Warning: spoilers for Captain Marvel: Marvels Snapshots #1 are ahead.
Ms. Marvel (Kamala Khan) is one of Marvel Comics’ most beloved superheroes. Since picking up the mantle as Ms. Marvel from her hero, Carol Danvers, Kamala Khan has created a niche in the Marvel Universe that celebrates and chronicles the growing pains of being an Asian American superhero. A new comic from the ongoing Marvels Snapshots series highlights Kamala’s impact for teens everywhere, showing that her greatest power is not the ability to shapeshift, but rather her ability to relate to others and their feelings of alienation.
In Captain Marvel: Marvels Snapshots #1, an Asian American teen named Jenni Saito stumbles upon Captain Marvel, Ms. Marvel, and the other Avengers fighting a battle on a beach in Long Island, New York (written by Mark Waid, art by Claire Roe, colors by Mike Spicer, letters by VC’s Joe Caramagna). A huge fan of Ms. Marvel, Jenni shyly asks for a selfie, before worrying that she, “a nobody,” is taking up too much of Kamala’s time. Kamala refutes this, saying, “Stop. No, you’re not. Everybody’s somebody.” But to Jenni, Ms. Marvel is “fire,” with an endless ability to “go anywhere” and “do anything,” which Kamala reveals isn’t the case as she details the challenges of being a Muslim, Pakistani-American teen hero. Just like Jenni, Kamala also experiences friction with her parents around her social life, and that being a superhero still doesn’t exempt her from their rules.
Kamala’s conversation with Jenni shows an additional side to being a superhero that Captain Marvel: Marvels Snapshots #1 celebrates. While saving innocent civilians from danger and protecting the city from threats of all kinds are absolutely all part of being a superhero, the issue spotlights the unsung role that heroes can have in making marginalized people feel less alone. This counteracts the impulse that the public has to place superheroes on a pedestal, because Kamala shows just how hard it can be to be one.

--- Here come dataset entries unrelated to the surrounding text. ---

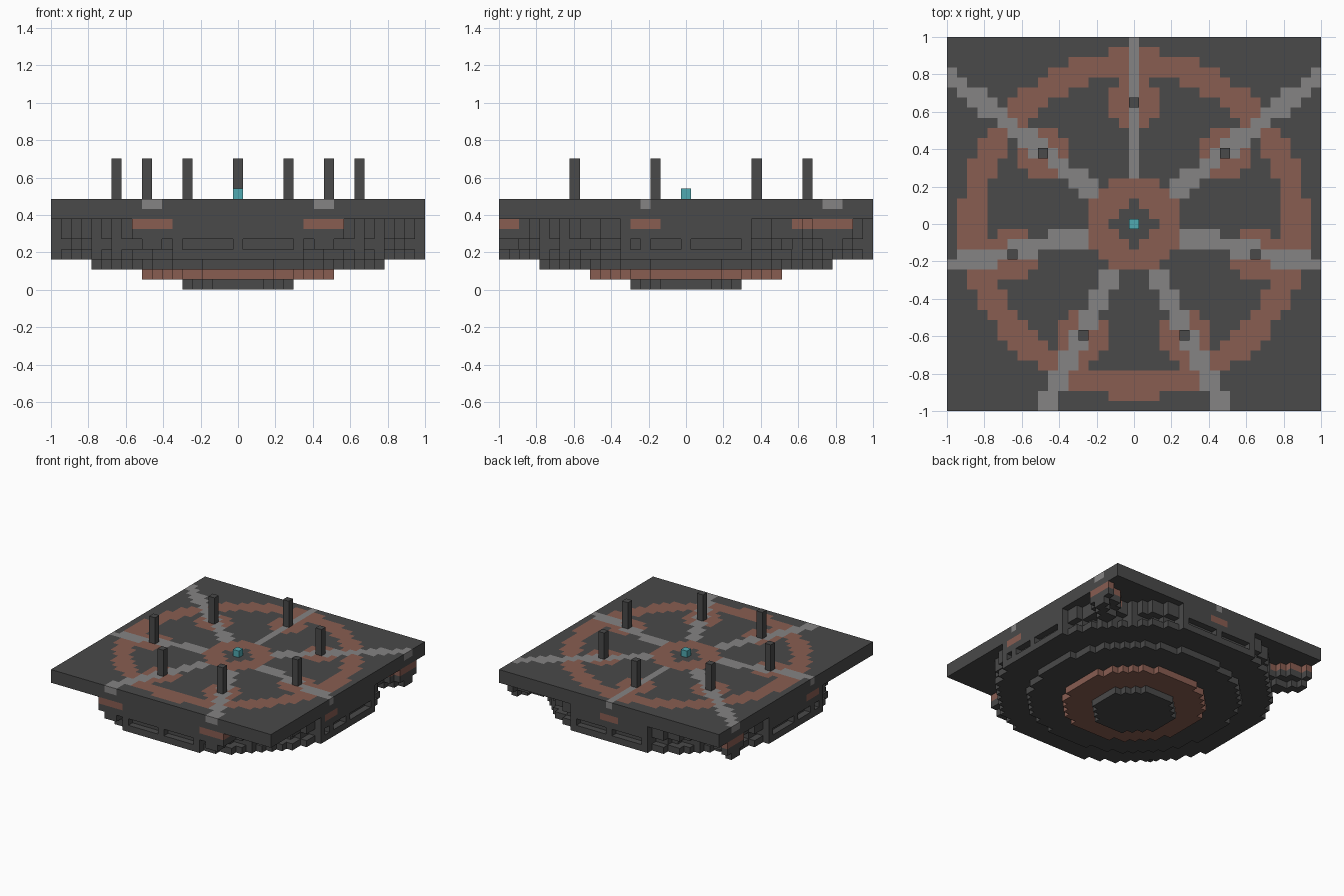
import bpy, bmesh, math
from mathutils import Vector

old = bpy.data.objects.get("Cube")
if old:
    bpy.data.objects.remove(old, do_unlink=True)

HALF = 18                      # the deck is 37 blocks wide
U = 2 / (2 * HALF + 1)         # block size
SPOKES = [math.radians(90 + k * 360 / 7) for k in range(7)]
POST_RADIUS = 12


def make_material(name, rgb):
    mat = bpy.data.materials.new(name)
    mat.use_nodes = True
    colour = (*rgb, 1)
    mat.diffuse_color = colour
    mat.node_tree.nodes["Principled BSDF"].inputs["Base Color"].default_value = colour
    return mat


MATS = [make_material("dark_stone", (0.067, 0.067, 0.067)),
        make_material("rust_brown", (0.25, 0.11, 0.083)),
        make_material("road_grey", (0.235, 0.23, 0.23)),
        make_material("glowing_teal", (0.08, 0.40, 0.44))]
DARK, RUST, GREY, TEAL = range(4)

posts = [(round(POST_RADIUS * math.cos(a)), round(POST_RADIUS * math.sin(a))) for a in SPOKES]
grid = [(i, j) for i in range(-HALF, HALF + 1) for j in range(-HALF, HALF + 1)]


def near_spoke(i, j, width, start):
    """True when a block lies on one of the seven radial spokes."""
    for a in SPOKES:
        c, s = math.cos(a), math.sin(a)
        if i * c + j * s > start and abs(j * c - i * s) < width:
            return True
    return False


def deck_colour(i, j):
    r = math.hypot(i, j)
    if near_spoke(i, j, 0.86, 4.5):
        return GREY
    if 2 < r <= 4.5 or 14.7 <= r <= 17.2:
        return RUST
    if any(math.hypot(i - p, j - q) <= 2.5 for p, q in posts):
        return RUST
    return DARK


def disc(radius, layer, colour=DARK):
    return {(i, j, layer): colour for i, j in grid if math.hypot(i, j) <= radius}


# Deck: plain lower layer, painted upper layer
deck = {(i, j, 7): DARK for i, j in grid}
deck.update({(i, j, 8): deck_colour(i, j) for i, j in grid})

# Brackets: blocks under the spokes that narrow downwards
brackets = {}
for layer, width, colour in ((6, 1.8, RUST), (5, 1.8, DARK), (4, 0.86, DARK)):
    brackets.update({(i, j, layer): colour for i, j in grid
                     if near_spoke(i, j, width, 15)})

# Drum wall with a shallow slotted band
drum = {**disc(19, 3), **disc(19, 5), **disc(19, 6)}
for i, j in grid:
    r = math.hypot(i, j)
    divider = min(abs(i), abs(j)) % 6 == 0
    if r <= 18 or (r <= 19 and divider):
        drum[(i, j, 4)] = DARK
drum = {c: m for c, m in drum.items() if c not in brackets}

parts = {"deck": deck, "spoke_brackets": brackets, "drum": drum,
         "upper_keel": disc(14.5, 2), "middle_keel": disc(9.5, 1, RUST),
         "lower_keel": disc(5.5, 0)}
filled = set().union(*parts.values())
SIDES = [Vector(d) for d in ((1, 0, 0), (-1, 0, 0), (0, 1, 0),
                             (0, -1, 0), (0, 0, 1), (0, 0, -1))]


def finish(name, bm):
    mesh = bpy.data.meshes.new(name)
    bm.to_mesh(mesh)
    bm.free()
    for mat in MATS:
        mesh.materials.append(mat)
    obj = bpy.data.objects.new(name, mesh)
    bpy.context.collection.objects.link(obj)
    return obj


def build_blocks(name, cells):
    """Make the outer faces of a set of blocks."""
    bm = bmesh.new()
    for cell, colour in cells.items():
        centre = Vector(cell) + Vector((0, 0, 0.5))
        for n in SIDES:
            if tuple(int(v) for v in Vector(cell) + n) in filled:
                continue
            a = Vector((n.y, n.z, n.x)) / 2
            b = n.cross(a)
            mid = centre + n / 2
            corners = [mid + a + b, mid - a + b, mid - a - b, mid + a - b]
            face = bm.faces.new([bm.verts.new(p * U) for p in corners])
            face.material_index = colour
    bmesh.ops.remove_doubles(bm, verts=bm.verts, dist=U / 100)
    return finish(name, bm)


def build_box(name, i, j, low, high, colour):
    bm = bmesh.new()
    bmesh.ops.create_cube(bm, size=U)
    bmesh.ops.scale(bm, vec=(1, 1, high - low), verts=bm.verts)
    for face in bm.faces:
        face.material_index = colour
    obj = finish(name, bm)
    obj.location = (i * U, j * U, (low + high) / 2 * U)


for part_name, part_cells in parts.items():
    build_blocks(part_name, part_cells)

# Posts around the deck and the core at its centre
for number, (i, j) in enumerate(posts, 1):
    build_box(f"post_{number}", i, j, 9, 13, DARK)
build_box("centre_core", 0, 0, 9, 10, TEAL)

Kamala’s openness with talking about the challenges she faces in her personal and public lives as both a teenager and a superhero puts her in the unique position of helping other young people. Jenni’s belief that Ms. Marvel isn’t subjected to the same strict parenting as her reveals how often superheroes are seen as being outside the bounds of typical life. The distance between someone like Jenni and her hero Kamala is closed the moment Kamala opens up about the reality of her situation: being a superhero isn’t an escape from the usual pressures of being a teenager.
The role that Kamala’s family plays in her arc as a superhero is an important component of her character, because it shows people like Jenni that truly anyone can be a superhero. Jenni feels alone in the strictness that her mother has in her parenting, and Kamala’s delineation of the rules that her own parents place on her exemplify that there is no singular way to be a superhero. Having strict parents is a commonality that some teenagers share, regardless of whether or not they are masked crimefighters in their spare time.
In her debut, Kamala may have gained her shapeshifting powers from the Terrigen Mist, but where she succeeds most as a hero is in her ability to identify the normalcy in superheroism. As one of the only Muslim superheroes of Pakistani descent, Kamala understands what it is like to be seen as exceptional. One of the most compelling aspects about her character is how passionately she fights for young people to understand that they are not freaks for being different, and how willing she is to share details from her personal life so others can understand that she is just like them. At the end of the day, this is Ms. Marvel’s legacy as a superhero, and it is a legacy that will continue on in superhero comics for decades to come.